If and when you’re ready to take it up a notch, look for one with a firmer foam surface or a varying surface area to mimic the fingers or hands of a therapist. You could even also look for one that can used for trigger point therapy (see my article on trigger pointing)
Tips and general pointers
Always split the body into zones or work on muscle groups together bit by bit to ensure each area is getting the benefits.
Work from the feet up. Start at the ankles and aim to finish at the back.
Smooth breathing and relaxing as much as possible whilst rolling will help you control the tempo/speed of the roll. This will therefore loosen the muscles much more effectively.
Start off with a softer roller and then build up to a firmer foam. Once you’re more experienced, trigger point rolling and trigger point therapy with a grid roller or trigger point ball can be part of your recovery arsenal.
Be careful not to roll to promote pain, ensure that you’re rolling to improve recovery.
Maintain good posture and control throughout the exercise.
Progress your foam rolling as you would progress your exercise program. Look for new ways and use new tools to achieve the results you want. Increase time or frequency and make it a staple to your regime
Always ask a professional for help if you’re ever in doubt about performing foam rolling. Personal trainers and instructors at a gym should be happy to demo and teach you how to use a foam roller correctly.
Important points to consider
Be careful using a foam roller when rolling over sensitive areas such as the lower lumbar spine. This area should not be rolled, however when you have more experience or under advisement from a professional, you may find a trigger point ball better for this area.
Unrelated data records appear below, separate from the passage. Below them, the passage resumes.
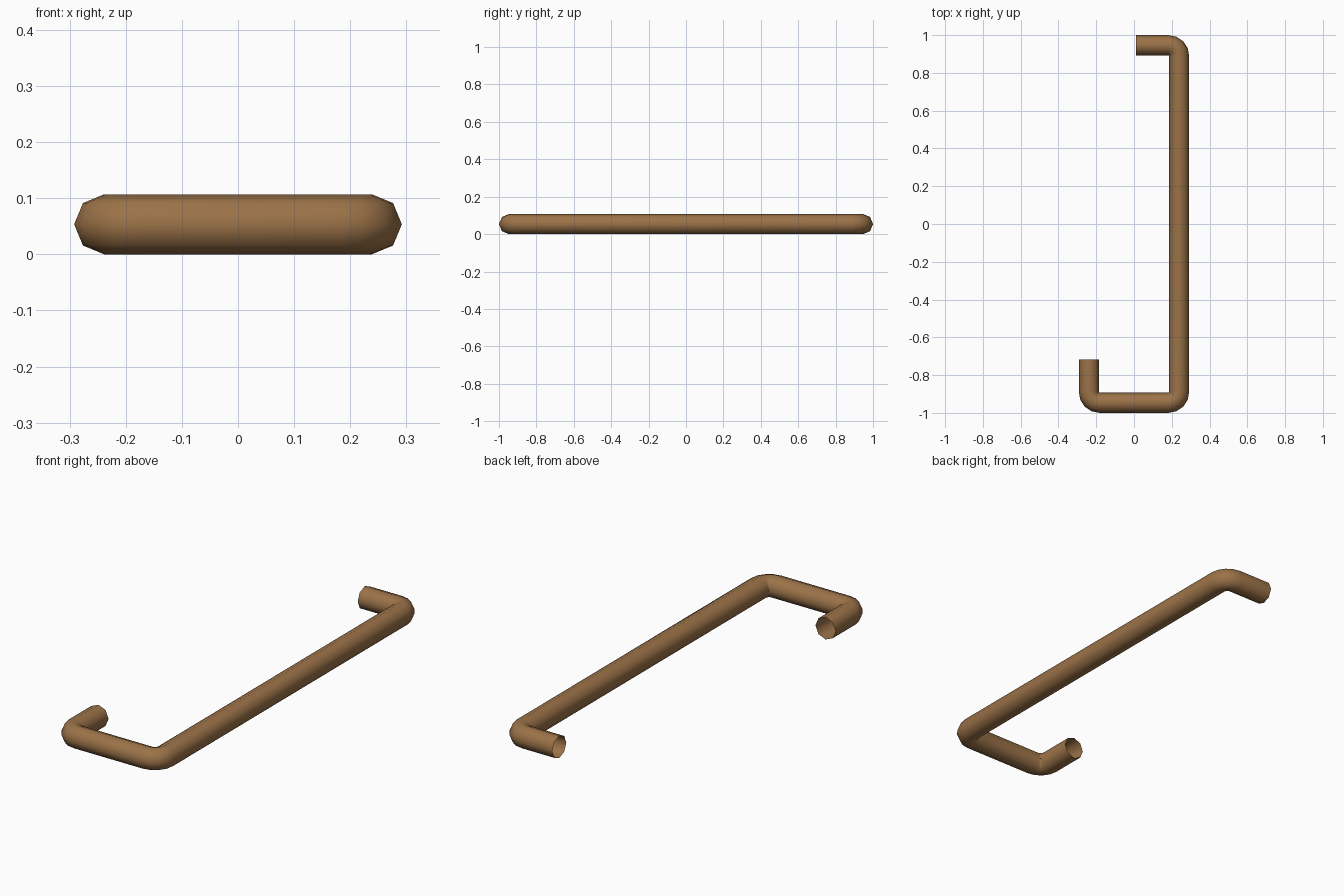
import bpy, bmesh, math
from mathutils import Vector

if "Cube" in bpy.data.objects:
    bpy.data.objects.remove(bpy.data.objects["Cube"])

R = 0.0535      # tube radius
SIDES = 8
BEND = 0.056    # centre-line bend radius
STEPS = 4
X, Y = 0.292 - R, 1.0 - R

# Centre line of the bent rod
corners = [Vector(p) for p in
           [(0.01, Y, R), (X, Y, R), (X, -Y, R), (-X, -Y, R), (-X, -0.717, R)]]

# Rings as (centre, direction), with an arc at each corner
rings = [(corners[0], (corners[1] - corners[0]).normalized())]
for a, b, c in zip(corners, corners[1:], corners[2:]):
    d1, d2 = (b - a).normalized(), (c - b).normalized()
    centre = b - d1 * BEND + d2 * BEND
    for i in range(STEPS + 1):
        t = math.pi / 2 * i / STEPS
        rings.append((centre - d2 * BEND * math.cos(t) + d1 * BEND * math.sin(t),
                      d1 * math.cos(t) + d2 * math.sin(t)))
rings.append((corners[-1], (corners[-1] - corners[-2]).normalized()))

# Open-ended tube swept along the rings
bm = bmesh.new()
up = Vector((0, 0, 1))
loops = []
for pos, d in rings:
    side = d.cross(up)
    loops.append([bm.verts.new(pos + side * R * math.cos(2 * math.pi * k / SIDES)
                               + up * R * math.sin(2 * math.pi * k / SIDES))
                  for k in range(SIDES)])
for l1, l2 in zip(loops, loops[1:]):
    for k in range(SIDES):
        n = (k + 1) % SIDES
        f = bm.faces.new((l1[k], l1[n], l2[n], l2[k]))
        f.smooth = True
bmesh.ops.recalc_face_normals(bm, faces=bm.faces)

# Make sure the normals face away from the centre line
bm.normal_update()
f = bm.faces[0]
if f.normal.dot(f.calc_center_median() - (rings[0][0] + rings[1][0]) / 2) < 0:
    bmesh.ops.reverse_faces(bm, faces=bm.faces)

mesh = bpy.data.meshes.new("bent_rod")
bm.to_mesh(mesh)
bm.free()
rod = bpy.data.objects.new("bent_rod", mesh)
bpy.context.collection.objects.link(rod)

# Brown colour
mat = bpy.data.materials.new("brown")
mat.diffuse_color = (0.33, 0.17, 0.065, 1)
mat.use_nodes = True
mat.node_tree.nodes["Principled BSDF"].inputs["Base Color"].default_value = mat.diffuse_color
mesh.materials.append(mat)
The back of the neck is also very sensitive so watch the pressure, and joints should never be rolled over so stay clear of these.
When you’re recovering from an injury, it can be very difficult to judge for yourself and get the balance of recovery and mobility without causing further damage to an injured muscle or cells. So do be careful and seek advice from a professional.
Always seek further advice from your therapist if ever in doubt if foam rolling is suitable for you.